The CEO of an enterprise data management vendor explains why his firm is merging with Data Migration Resources to expand their reach and data quality offerings.
Enterprise data management vendors Syniti and Data Migration Resources said on May 4 that the two firms will merge. Financial terms of the deal have not been publicly disclosed.
Syniti, based in Boston, has been in an ongoing transformation in recent years, rebranding from BackOffice Associates in 2019 and appointing Kevin Campbell as CEO the same year. DMR is based in Mission, Kan., and has a data strategy and migration business that will complement and extend the Syniti product portfolio.
Among the products and services that the merged company, which will be known as Syniti, will offer are a series of data quality, data governance and master data management capabilities. The overall platform offering is aimed at enabling data operations (DataOps) for organizations.
In this Q&A, Kevin Campbell, CEO of Syniti, discusses why his company is now merging with DMR and details the challenges and opportunities of the data quality business.

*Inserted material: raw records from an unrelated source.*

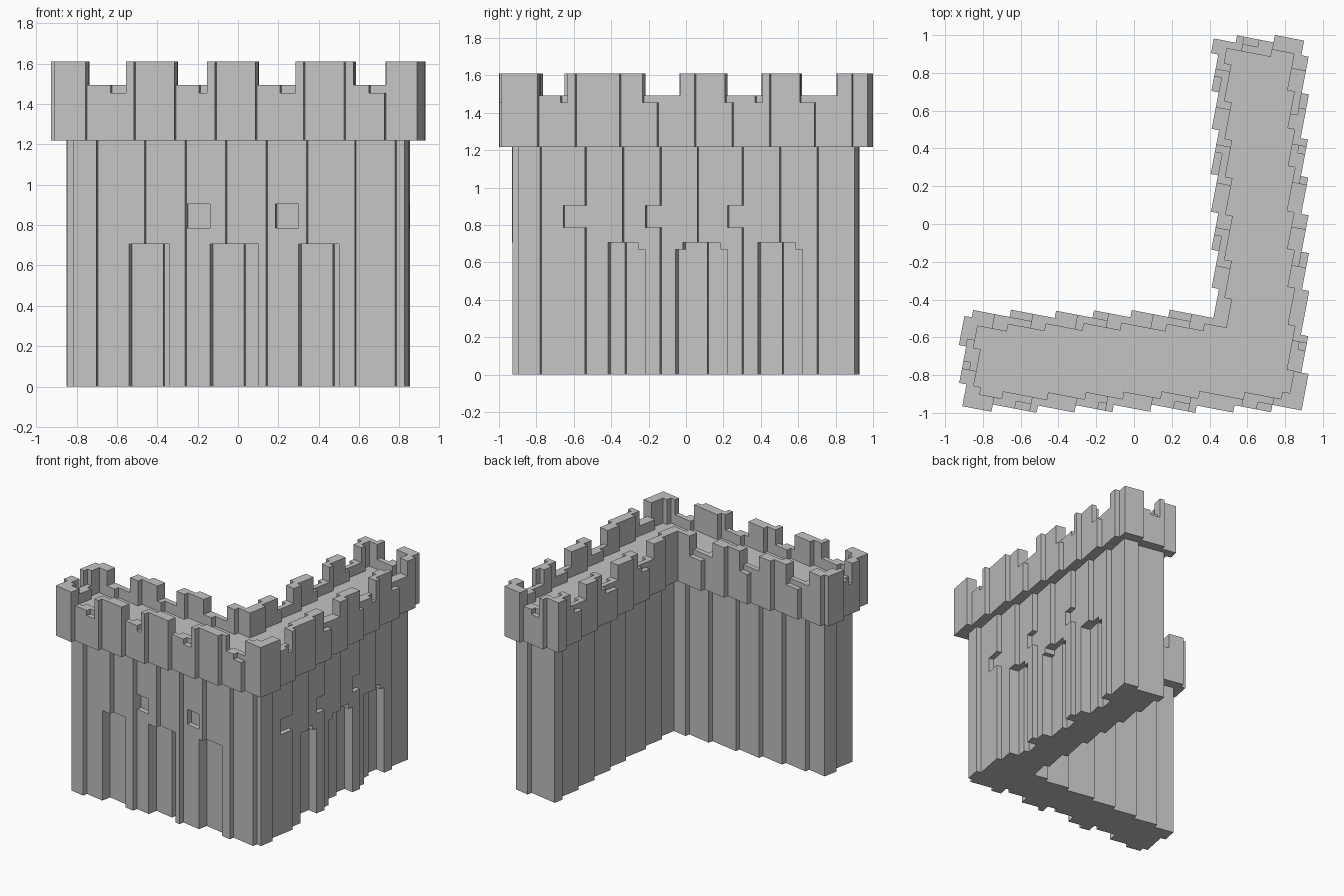
import bpy, bmesh, math

if "Cube" in bpy.data.objects:
    bpy.data.objects.remove(bpy.data.objects["Cube"])

# Corner castle wall made of small cubes on a grid turned about z.
S = 0.0393                       # cube size
ANG = math.radians(10.8)         # turn of the cube grid
C, N = S * math.cos(ANG), S * math.sin(ANG)
OX, OY = -0.75, -0.994           # grid origin
SHIFT_X = -0.0045                # centres the result

# Heights in cubes
DOOR_TOP, WIN_LO, WIN_HI, BODY_TOP, DECK, SILL, TOP = 18, 20, 23, 31, 36, 38, 41

# L-shaped plans: west, east, south, north, inner x, inner y
CROWN = (-0.900, 0.9094, -0.9776, 0.9776, 0.432, -0.4755)
BODY = (-0.827, 0.8349, -0.9069, 0.906, 0.505, -0.548)
LIP = 0.0176                     # outer strip of each gap that is one cube lower
CROWN_CORE = (CROWN[0] + LIP, CROWN[1] - LIP, CROWN[2] + LIP,
              CROWN[3] - LIP, CROWN[4] + LIP, CROWN[5] - LIP)

# Openings: ranges along the front (x) and along the right side (y)
FRONT_DOORS = [(c - 0.108, c + 0.108) for c in (-0.43, -0.01, 0.41)]
FRONT_WINDOWS = [(c - 0.06, c + 0.06) for c in (-0.185, 0.235)]
SIDE_DOORS = [(-0.41, -0.215), (-0.04, 0.225), (0.39, 0.625)]
SIDE_DOOR_TOPS = [(-0.41, -0.25), (-0.01, 0.19), (0.39, 0.59)]
SIDE_WINDOWS = [(c - 0.06, c + 0.06) for c in (-0.595, -0.165, 0.28)]
GAPS_X = [(-0.735, -0.545), (-0.30, -0.145), (0.10, 0.295), (0.58, 0.737)]
GAPS_Y = [(-0.785, -0.63), (-0.225, -0.03), (0.21, 0.41), (0.60, 0.81)]


def world(u, w):
    return OX + C * u + N * w, OY - N * u + C * w


def within(v, ranges):
    return any(a < v < b for a, b in ranges)


def in_plan(x, y, plan):
    west, east, south, north, ix, iy = plan
    return west < x < east and south < y < north and (x > ix or y < iy)


def wall_solid(x, y, k):
    if not in_plan(x, y, BODY):
        return False
    if k < DOOR_TOP:                                   # door recesses
        side = SIDE_DOOR_TOPS if k == DOOR_TOP - 1 else SIDE_DOORS
        if y < -0.848 and within(x, FRONT_DOORS):
            return False
        if x > 0.760 and within(y, side):
            return False
    if WIN_LO <= k < WIN_HI:                           # window recesses
        if y < -0.872 and within(x, FRONT_WINDOWS):
            return False
        if x > 0.8045 and within(y, SIDE_WINDOWS):
            return False
    return True


def parapet_solid(x, y, k):
    if not in_plan(x, y, CROWN) or in_plan(x, y, BODY):
        return False
    if within(x, GAPS_X) or within(y, GAPS_Y):         # gaps between merlons
        return k < (SILL if in_plan(x, y, CROWN_CORE) else SILL - 1)
    return True


# Fill the grid, sorting the cubes into parts
cubes = {}
for u in range(-9, 46):
    for w in range(-4, 62):
        x, y = world(u + 0.5, w + 0.5)
        if not in_plan(x, y, CROWN):
            continue
        for k in range(TOP):
            if k < BODY_TOP:
                if wall_solid(x, y, k):
                    cubes[u, w, k] = "wall_body"
            elif parapet_solid(x, y, k):
                cubes[u, w, k] = "parapet"
            elif k < DECK and in_plan(x, y, BODY):
                cubes[u, w, k] = "walkway"

# Cube sides: neighbour direction and corner offsets (counter-clockwise outside)
SIDES = [
    ((1, 0, 0), ((1, 0, 0), (1, 1, 0), (1, 1, 1), (1, 0, 1))),
    ((-1, 0, 0), ((0, 0, 0), (0, 0, 1), (0, 1, 1), (0, 1, 0))),
    ((0, 1, 0), ((0, 1, 0), (0, 1, 1), (1, 1, 1), (1, 1, 0))),
    ((0, -1, 0), ((0, 0, 0), (1, 0, 0), (1, 0, 1), (0, 0, 1))),
    ((0, 0, 1), ((0, 0, 1), (1, 0, 1), (1, 1, 1), (0, 1, 1))),
    ((0, 0, -1), ((0, 0, 0), (0, 1, 0), (1, 1, 0), (1, 0, 0))),
]

stone = bpy.data.materials.new("grey stone")
stone.diffuse_color = (0.55, 0.55, 0.55, 1)
stone.use_nodes = True
stone.node_tree.nodes["Principled BSDF"].inputs["Base Color"].default_value = stone.diffuse_color


def build(part):
    """Outer skin of all cubes of one part, with flat areas merged."""
    bm = bmesh.new()
    verts = {}

    def vert(p):
        if p not in verts:
            x, y = world(p[0], p[1])
            verts[p] = bm.verts.new((x + SHIFT_X, y, p[2] * S))
        return verts[p]

    for (u, w, k), name in cubes.items():
        if name != part:
            continue
        for (a, b, c), corners in SIDES:
            if (u + a, w + b, k + c) not in cubes:
                bm.faces.new([vert((u + i, w + j, k + m)) for i, j, m in corners])
    bmesh.ops.dissolve_limit(bm, angle_limit=0.01, verts=bm.verts[:], edges=bm.edges[:])
    mesh = bpy.data.meshes.new(part)
    bm.to_mesh(mesh)
    bm.free()
    mesh.materials.append(stone)
    bpy.context.collection.objects.link(bpy.data.objects.new(part, mesh))


for part in ("wall_body", "walkway", "parapet"):
    build(part)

Why is Syniti merging with DMR?
Kevin Campbell: DMR is like us. All we do is data. All they do is data. So what we talked about was trying to combine together so that we didn't compete with each other.
The data market has a lot of players in it and is growing fast. We think there's some natural connections between us and we think there are neutral inflection points where the combination together grows up faster. DMR also has a Latin America presence, which we didn't have. They were starting to grow in Asia, Pacific and Europe, but have minimal practices. So now in combination, we're instantly global.

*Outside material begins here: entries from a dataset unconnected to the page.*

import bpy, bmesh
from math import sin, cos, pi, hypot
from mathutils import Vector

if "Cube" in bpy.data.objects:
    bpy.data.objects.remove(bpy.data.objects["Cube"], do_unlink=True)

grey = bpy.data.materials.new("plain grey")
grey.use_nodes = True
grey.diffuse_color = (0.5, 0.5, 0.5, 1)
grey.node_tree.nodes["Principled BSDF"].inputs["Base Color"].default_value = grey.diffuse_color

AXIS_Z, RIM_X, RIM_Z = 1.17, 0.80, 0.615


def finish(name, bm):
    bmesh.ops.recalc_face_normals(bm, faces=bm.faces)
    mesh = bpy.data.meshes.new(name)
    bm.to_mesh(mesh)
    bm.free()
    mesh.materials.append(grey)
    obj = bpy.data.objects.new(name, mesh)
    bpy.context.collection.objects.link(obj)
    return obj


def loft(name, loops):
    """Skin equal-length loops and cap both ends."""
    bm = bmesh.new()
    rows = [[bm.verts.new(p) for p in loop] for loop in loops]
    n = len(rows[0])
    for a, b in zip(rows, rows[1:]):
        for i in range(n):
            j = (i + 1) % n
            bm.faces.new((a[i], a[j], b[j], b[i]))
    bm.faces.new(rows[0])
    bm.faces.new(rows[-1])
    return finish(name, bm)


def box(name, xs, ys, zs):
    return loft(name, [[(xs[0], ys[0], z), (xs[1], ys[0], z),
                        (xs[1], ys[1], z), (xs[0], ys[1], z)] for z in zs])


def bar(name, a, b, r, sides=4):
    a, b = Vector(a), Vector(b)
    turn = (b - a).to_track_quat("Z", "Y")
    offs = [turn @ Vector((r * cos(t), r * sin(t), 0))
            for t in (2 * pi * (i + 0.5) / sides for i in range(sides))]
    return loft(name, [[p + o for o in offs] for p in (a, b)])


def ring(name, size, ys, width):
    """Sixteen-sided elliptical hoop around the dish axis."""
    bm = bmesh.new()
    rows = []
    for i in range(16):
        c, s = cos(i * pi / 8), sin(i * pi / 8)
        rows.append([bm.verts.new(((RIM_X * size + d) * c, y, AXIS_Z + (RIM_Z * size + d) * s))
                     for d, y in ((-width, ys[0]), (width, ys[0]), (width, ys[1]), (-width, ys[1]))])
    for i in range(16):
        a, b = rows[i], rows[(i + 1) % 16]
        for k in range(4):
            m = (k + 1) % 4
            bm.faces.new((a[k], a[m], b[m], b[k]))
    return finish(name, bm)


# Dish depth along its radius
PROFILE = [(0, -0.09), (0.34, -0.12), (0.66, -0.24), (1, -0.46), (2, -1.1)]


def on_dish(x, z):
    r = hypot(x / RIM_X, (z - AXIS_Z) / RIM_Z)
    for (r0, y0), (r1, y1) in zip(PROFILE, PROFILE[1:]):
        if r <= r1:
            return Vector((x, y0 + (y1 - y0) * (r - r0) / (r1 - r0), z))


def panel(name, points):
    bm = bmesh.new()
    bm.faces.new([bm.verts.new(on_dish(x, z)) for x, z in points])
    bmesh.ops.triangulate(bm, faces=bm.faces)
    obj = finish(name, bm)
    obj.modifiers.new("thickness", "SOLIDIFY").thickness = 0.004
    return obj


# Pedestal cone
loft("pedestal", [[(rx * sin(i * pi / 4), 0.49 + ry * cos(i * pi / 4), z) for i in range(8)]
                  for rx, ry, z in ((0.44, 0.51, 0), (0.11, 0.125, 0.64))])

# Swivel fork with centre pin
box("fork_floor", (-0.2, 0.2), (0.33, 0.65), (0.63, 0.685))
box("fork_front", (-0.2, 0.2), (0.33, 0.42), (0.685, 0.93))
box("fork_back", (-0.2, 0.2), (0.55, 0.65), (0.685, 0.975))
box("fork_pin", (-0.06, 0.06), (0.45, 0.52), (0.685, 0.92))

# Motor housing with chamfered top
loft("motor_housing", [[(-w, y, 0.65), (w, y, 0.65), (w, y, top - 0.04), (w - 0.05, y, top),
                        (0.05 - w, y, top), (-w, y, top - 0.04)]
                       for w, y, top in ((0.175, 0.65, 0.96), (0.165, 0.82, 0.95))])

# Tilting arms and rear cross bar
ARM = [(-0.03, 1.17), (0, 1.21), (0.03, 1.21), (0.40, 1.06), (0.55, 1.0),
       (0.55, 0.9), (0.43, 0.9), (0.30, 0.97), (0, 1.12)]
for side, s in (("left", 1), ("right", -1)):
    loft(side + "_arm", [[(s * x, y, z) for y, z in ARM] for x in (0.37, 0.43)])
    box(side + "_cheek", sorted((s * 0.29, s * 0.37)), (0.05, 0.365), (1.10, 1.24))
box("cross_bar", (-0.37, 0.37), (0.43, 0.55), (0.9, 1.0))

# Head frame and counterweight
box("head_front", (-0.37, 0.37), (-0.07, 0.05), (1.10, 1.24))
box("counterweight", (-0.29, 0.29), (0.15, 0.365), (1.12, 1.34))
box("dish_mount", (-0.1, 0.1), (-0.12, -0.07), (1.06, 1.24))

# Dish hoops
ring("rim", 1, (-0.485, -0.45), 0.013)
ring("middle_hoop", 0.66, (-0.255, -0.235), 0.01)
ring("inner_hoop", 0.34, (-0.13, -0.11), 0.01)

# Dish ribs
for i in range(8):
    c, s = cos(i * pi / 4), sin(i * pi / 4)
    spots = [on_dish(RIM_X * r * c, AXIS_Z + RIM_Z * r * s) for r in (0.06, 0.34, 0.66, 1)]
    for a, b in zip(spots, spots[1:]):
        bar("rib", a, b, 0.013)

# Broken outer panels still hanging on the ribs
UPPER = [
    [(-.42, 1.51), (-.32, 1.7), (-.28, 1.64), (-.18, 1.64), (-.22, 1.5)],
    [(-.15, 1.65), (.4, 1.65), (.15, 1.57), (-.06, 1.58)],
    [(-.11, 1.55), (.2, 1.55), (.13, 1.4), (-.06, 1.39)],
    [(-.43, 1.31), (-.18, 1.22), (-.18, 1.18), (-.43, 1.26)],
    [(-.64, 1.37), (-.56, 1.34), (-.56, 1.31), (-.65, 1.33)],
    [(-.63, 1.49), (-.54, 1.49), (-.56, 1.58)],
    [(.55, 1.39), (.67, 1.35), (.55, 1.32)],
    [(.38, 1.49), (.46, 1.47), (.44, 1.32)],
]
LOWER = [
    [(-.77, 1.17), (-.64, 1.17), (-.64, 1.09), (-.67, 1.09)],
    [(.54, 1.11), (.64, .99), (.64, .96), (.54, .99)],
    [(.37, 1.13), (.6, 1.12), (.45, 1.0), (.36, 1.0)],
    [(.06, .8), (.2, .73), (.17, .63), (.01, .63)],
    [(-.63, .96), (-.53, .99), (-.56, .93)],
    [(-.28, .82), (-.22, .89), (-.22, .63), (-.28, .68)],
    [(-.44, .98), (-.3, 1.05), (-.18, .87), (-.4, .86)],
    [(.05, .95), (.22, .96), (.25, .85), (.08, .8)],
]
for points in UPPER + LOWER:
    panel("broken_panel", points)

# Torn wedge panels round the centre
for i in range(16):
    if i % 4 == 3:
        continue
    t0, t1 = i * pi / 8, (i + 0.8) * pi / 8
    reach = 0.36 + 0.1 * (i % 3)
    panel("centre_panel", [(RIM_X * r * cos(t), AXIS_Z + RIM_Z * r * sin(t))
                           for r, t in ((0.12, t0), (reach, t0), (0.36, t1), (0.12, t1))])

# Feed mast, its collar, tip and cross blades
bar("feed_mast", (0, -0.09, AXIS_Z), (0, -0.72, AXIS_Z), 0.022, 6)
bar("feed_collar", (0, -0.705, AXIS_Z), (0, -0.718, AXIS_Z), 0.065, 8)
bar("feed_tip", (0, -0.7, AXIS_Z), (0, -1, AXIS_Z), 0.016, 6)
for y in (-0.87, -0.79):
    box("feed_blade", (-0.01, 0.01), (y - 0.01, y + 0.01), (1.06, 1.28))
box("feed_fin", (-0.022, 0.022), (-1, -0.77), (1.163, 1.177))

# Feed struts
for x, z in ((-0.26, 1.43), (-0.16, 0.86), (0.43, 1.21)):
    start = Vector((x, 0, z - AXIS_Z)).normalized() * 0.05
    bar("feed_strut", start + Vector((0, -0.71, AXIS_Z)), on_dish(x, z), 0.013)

Kevin CampbellCEO, Syniti
We both have data migration software, and so we will take the best of the best from each as we go forward.
Do you define Syniti as a data intelligence vendor or is it more about DataOps?

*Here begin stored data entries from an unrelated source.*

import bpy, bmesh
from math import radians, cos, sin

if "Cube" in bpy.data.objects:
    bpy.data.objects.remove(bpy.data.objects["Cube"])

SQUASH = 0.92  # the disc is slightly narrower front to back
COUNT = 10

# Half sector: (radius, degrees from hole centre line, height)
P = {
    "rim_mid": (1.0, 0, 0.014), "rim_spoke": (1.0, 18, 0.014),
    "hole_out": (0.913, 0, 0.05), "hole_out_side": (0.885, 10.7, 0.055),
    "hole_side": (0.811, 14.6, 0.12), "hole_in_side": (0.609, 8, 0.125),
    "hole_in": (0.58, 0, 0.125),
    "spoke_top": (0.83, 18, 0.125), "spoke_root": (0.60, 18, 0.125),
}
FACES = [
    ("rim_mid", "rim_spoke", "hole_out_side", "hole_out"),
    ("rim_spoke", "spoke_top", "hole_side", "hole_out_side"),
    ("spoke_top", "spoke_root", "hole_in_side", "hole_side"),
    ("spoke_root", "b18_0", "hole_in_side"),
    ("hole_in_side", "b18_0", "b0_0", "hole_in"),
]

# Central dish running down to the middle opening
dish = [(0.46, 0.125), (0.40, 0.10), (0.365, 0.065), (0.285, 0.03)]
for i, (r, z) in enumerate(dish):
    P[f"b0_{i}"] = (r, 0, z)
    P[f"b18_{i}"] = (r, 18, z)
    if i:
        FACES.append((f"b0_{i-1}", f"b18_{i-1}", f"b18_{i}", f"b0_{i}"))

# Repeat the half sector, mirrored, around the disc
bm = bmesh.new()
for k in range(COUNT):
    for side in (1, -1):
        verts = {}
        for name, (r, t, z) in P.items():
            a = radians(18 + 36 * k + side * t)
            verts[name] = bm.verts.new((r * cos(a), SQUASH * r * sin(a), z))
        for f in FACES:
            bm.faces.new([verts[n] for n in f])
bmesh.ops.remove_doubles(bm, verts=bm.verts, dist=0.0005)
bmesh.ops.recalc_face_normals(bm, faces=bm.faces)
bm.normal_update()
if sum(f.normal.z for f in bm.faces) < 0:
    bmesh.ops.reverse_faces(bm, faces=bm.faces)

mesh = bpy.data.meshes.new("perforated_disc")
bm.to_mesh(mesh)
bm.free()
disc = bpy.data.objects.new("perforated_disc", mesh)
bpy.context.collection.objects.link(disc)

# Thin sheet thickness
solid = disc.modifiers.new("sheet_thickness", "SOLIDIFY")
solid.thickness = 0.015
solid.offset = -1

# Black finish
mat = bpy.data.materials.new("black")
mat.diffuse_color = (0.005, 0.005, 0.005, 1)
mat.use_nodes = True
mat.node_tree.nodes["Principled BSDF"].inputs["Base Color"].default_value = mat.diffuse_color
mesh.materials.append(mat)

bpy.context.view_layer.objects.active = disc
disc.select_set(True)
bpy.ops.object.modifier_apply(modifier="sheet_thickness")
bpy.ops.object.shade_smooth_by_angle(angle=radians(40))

Campbell: DataOps is probably more of the right term.
We do data strategy work and data transformation work. Data operations is about
getting the data clean, keeping it clean, getting it governed well, and then being able to replicate it, or get it out the other places where you can use it.
How do you define data quality?
Campbell: It's about deduplication, freshness and data trust. It's also about governance.
It's about harmonization and all the things that are needed to get a single source of truth about a customer.
When you think about it, at the root of almost every problem is the data quality problem. For example, when it's an organization that can't drive enough revenue through its sales force, they're always going to complain that they don't have the right customer information, or it's not integrated with marketing.
How does data quality and governance enable DataOps and improved business outcomes?
Campbell: A lot of people will say, dump all your data into a system or a data lake and then you can report from there, adding in security and governance. I call that an outside-in approach. I've been in this business 30 years, and I've watched that come and go and it doesn't work.
What works is fixing it from the inside. So you got to go to transaction systems and make sure the quality is right. The Syniti platform facilitates you getting and maintaining the level of quality you need and it also facilitates the governance of those data elements.
So one of the big benefits of data quality and putting in our platform, for example, is expediting product introductions.
We don't do anything in the design area or product innovation area. What we do is allow data to get governed and into all the rest of the systems that drive the engineering, manufacturing and support of products. Shortening that time, from the time you have the idea to the time you can execute and deliver to your customers, requires coordination and governance.
Editor's note: This interview has been edited for clarity and conciseness.